Multi-Agency Safeguarding Reform
The Children and Social Work Act 2017 provides for the replacement of Local Safeguarding Children Boards (LSCBs) with a more flexible system of multi-agency arrangements, led by the three safeguarding partners as outlined below:
Working Together to Safeguard Children 2018 provides the statutory guidance for the three safeguarding partners, who will be required to make joint safeguarding decisions to meet the needs of local children and families. They will jointly be responsible for setting out local plans to keep children safe and improve their wellbeing, and will be accountable for how well agencies work together to protect children from abuse and neglect. They will also be responsible for identifying serious child safeguarding cases which raise issues of importance in relation to the area and review cases where they consider it appropriate.
The law underpinning the new safeguarding arrangements came into effect on 29 June 2018. Local areas in England have up to 12 months from this date to develop and publish their arrangements, and a further three months to implement their plans in full.
DEADLINE APPROACHING: Safeguarding partners must publish their arrangements by 29 June 2019. All new local arrangements must have been implemented by 29 September 2019. Please send your published plans and planned implementation date to Safeguarding.REFORM@education.gov.uk
More information on this phase is available in the Working Together: transitional guidance.
Crowdsourcing: Join the Conversation!
With the clock ticking and only weeks left to publish plans, take this opportunity to share learning with practitioners from all over the country developing their own multi-agency plans. The online crowdsourcing platform will be live for only one more week, so make the most of this opportunity to connect with over 150 practitioners live on the platform and help us to understand whether and how this type of collaboration can be useful in future.
NEW TOPIC: What has worked well in your area when working across agencies? How are you improving outcomes for children?
This is an open discussion where you are encouraged to post anything you would like to share with other practitioners. We have already heard from Wirral who have shared their approach based on their Supporting Families and Enhancing Futures model which is centred on understanding and responding to the child’s and family’s daily lived experience.
Have your say here.
Published safeguarding partnership arrangements/plans can be found here.
Bexley Safeguarding Partnership for Children and Young People were the first safeguarding partnership to publish and implement their arrangements in October 2018. See their blog on ‘Two days in the life of Bexley Safeguarding Partnership for Children and Young People’ here.
Early Adopters Programme
The Early Adopters are a group of local areas that are developing new and innovative approaches to establishing their new arrangements and developing solutions to implementation challenges. The purpose of the programme is to understand and analyse the key challenges and opportunities emerging from the reform, and share this learning nationally.

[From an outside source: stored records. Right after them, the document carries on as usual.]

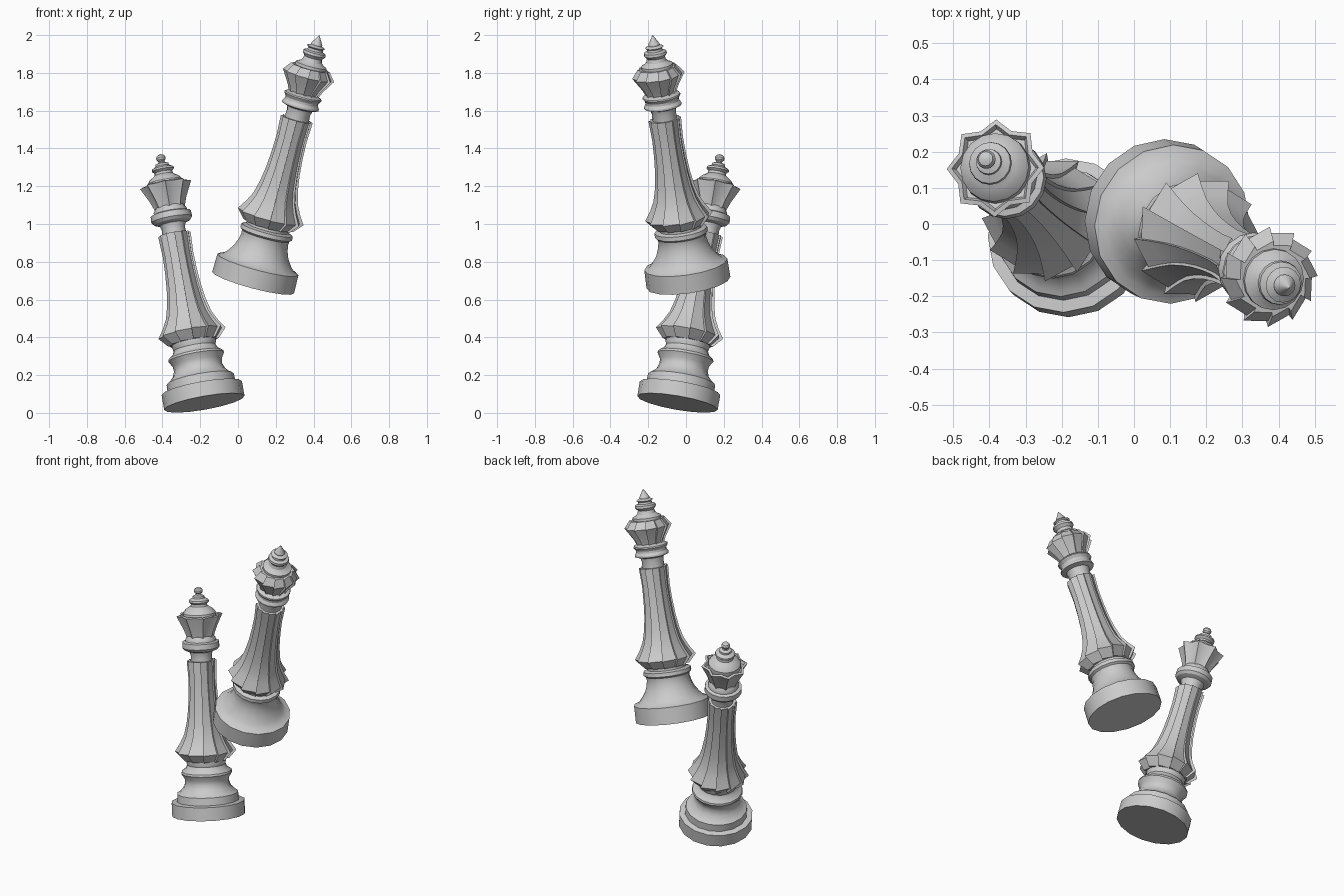
import bpy, bmesh, math
from mathutils import Vector

cube = bpy.data.objects.get("Cube")
if cube:
    bpy.data.objects.remove(cube, do_unlink=True)

stone = bpy.data.materials.new("light_grey")
stone.use_nodes = True
GREY = (0.6, 0.6, 0.6, 1)
stone.diffuse_color = GREY
stone.node_tree.nodes["Principled BSDF"].inputs["Base Color"].default_value = GREY


# Cross-sections: lists of (angle, radius factor)
def round_section(sides=16):
    return [(math.tau * i / sides, 1.0) for i in range(sides)]


def pleated_section(panels=12, inner=0.88):
    step = math.tau / panels
    return [p for k in range(panels)
            for p in ((k * step, 1.0), ((k + 1) * step, inner))]


def star_section(points=8, inner=0.82):
    step = math.pi / points
    return [(k * step, inner if k % 2 else 1.0) for k in range(points * 2)]


def loft(name, profile, section, foot, top):
    """Sweep a section along a (radius, height) profile on the leaning axis."""
    axis = Vector(top) - Vector(foot)
    turn = Vector((0, 0, 1)).rotation_difference(axis)
    bm = bmesh.new()
    rings = [[bm.verts.new((r * f * math.cos(a), r * f * math.sin(a), h))
              for a, f in section] for r, h in profile]
    n = len(section)
    for low, high in zip(rings, rings[1:]):
        for i in range(n):
            j = (i + 1) % n
            bm.faces.new((low[i], low[j], high[j], high[i]))
    bm.faces.new(rings[0][::-1])
    bm.faces.new(rings[-1])
    mesh = bpy.data.meshes.new(name)
    bm.to_mesh(mesh)
    bm.free()
    mesh.materials.append(stone)
    mesh.shade_smooth()
    mesh.set_sharp_from_angle(angle=math.radians(30))
    obj = bpy.data.objects.new(name, mesh)
    obj.location = foot
    obj.rotation_mode = 'QUATERNION'
    obj.rotation_quaternion = turn
    bpy.context.collection.objects.link(obj)
    return obj


# Shared pleated skirt: flared hem, concave shaft
SKIRT = [(.135, 0), (.18, .05), (.147, .1), (.122, .15), (.104, .22),
         (.092, .3), (.085, .39), (.082, .48), (.087, .59)]


def skirt(name, start, foot, top):
    loft(name, [(r, h + start) for r, h in SKIRT], pleated_section(), foot, top)


# Shorter piece with a spiked crown
foot, top = (-.178, -.045, .053), (-.41, .18, 1.358)
loft("queen_base", [(.216, 0), (.216, .08), (.183, .085), (.18, .13), (.165, .14),
                    (.14, .165), (.129, .195), (.132, .22), (.15, .25), (.147, .262),
                    (.122, .28), (.113, .3), (.118, .32), (.118, .35)],
     round_section(), foot, top)
skirt("queen_skirt", .33, foot, top)
loft("queen_collar", [(.065, .91), (.062, .95), (.07, .975), (.098, .985), (.11, 1.0),
                      (.108, 1.032), (.09, 1.038), (.088, 1.052), (.075, 1.07)],
     round_section(), foot, top)
loft("queen_crown", [(.08, 1.06), (.098, 1.11), (.137, 1.19), (.122, 1.195),
                     (.112, 1.18)], star_section(), foot, top)
loft("queen_finial", [(.098, 1.17), (.096, 1.205), (.08, 1.225), (.064, 1.235),
                      (.05, 1.245), (.047, 1.258), (.06, 1.27), (.058, 1.28),
                      (.036, 1.292), (.035, 1.303), (.018, 1.31), (.015, 1.316),
                      (.024, 1.325), (.026, 1.336), (.02, 1.348), (.005, 1.355)],
     round_section(), foot, top)

# Taller piece with a pleated crown and pointed tip
foot, top = (.08, .013, .69), (.43, -.177, 2.0)
loft("king_base", [(.224, 0), (.222, .1), (.195, .11), (.172, .135), (.148, .17),
                   (.135, .205), (.127, .24), (.13, .26), (.142, .27), (.14, .292),
                   (.115, .3), (.115, .33)],
     round_section(), foot, top)
skirt("king_skirt", .315, foot, top)
loft("king_collar", [(.066, .89), (.064, .94), (.07, .965), (.1, .975), (.1, .985),
                     (.09, 1.0), (.09, 1.012), (.102, 1.03), (.1, 1.037),
                     (.075, 1.05)], round_section(), foot, top)
loft("king_crown", [(.078, 1.035), (.095, 1.075), (.14, 1.147), (.106, 1.19)],
     pleated_section(), foot, top)
loft("king_finial", [(.085, 1.18), (.085, 1.205), (.068, 1.213), (.054, 1.225),
                     (.048, 1.245), (.062, 1.262), (.06, 1.276), (.042, 1.283),
                     (.04, 1.295), (.05, 1.303), (.03, 1.313), (.03, 1.32),
                     (.001, 1.369)], round_section(), foot, top)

We ran a series of regional events on the new multi-agency arrangements in November 2018 and March 2019. Presentations are below.
November 2018 Event Presentations:
March 2019 Event Presentations:
Learning Summaries and Case Studies
If you are developing your safeguarding partnership, or just interested in the work of the Programme, we will be posting learning summaries and case studies on this page which may be helpful in thinking about your own transition to new arrangements.
Peer Challenge Model – Yorkshire and Humber:
There is a long history of children’s services peer challenge in the Yorkshire and Humber region. Supported by Directors of Children’s Services they have completed nearly 40 challenges over a 5 year period.
They have started to develop variations on their original peer challenge business process to respond to emerging agendas and needs. One model, which has proved popular, allows several organisations/systems to engage in peer challenge at the same time.
This model has three components:
This model has been applied to the children’s mental health agenda; child sexual exploitation (CSE) and domestic abuse, customising self-assessments according to the focus.
The introduction of new multi-agency safeguarding arrangements has created a further opportunity to utilise this peer review business process. With some financial support from the Local Government Association (LGA) they have developed a self-assessment tool and refined their business process.
Whilst it was originally envisaged that the process might take place prior to the implementation of new arrangements, there has been greater interest in it being used as a reflective tool – perhaps six months in. There has also been some debate about the potential for the model to be repeated annually as part of the independent scrutiny of multi-agency safeguarding arrangements. They continue to reflect on this possibility.
See the details of the tool here: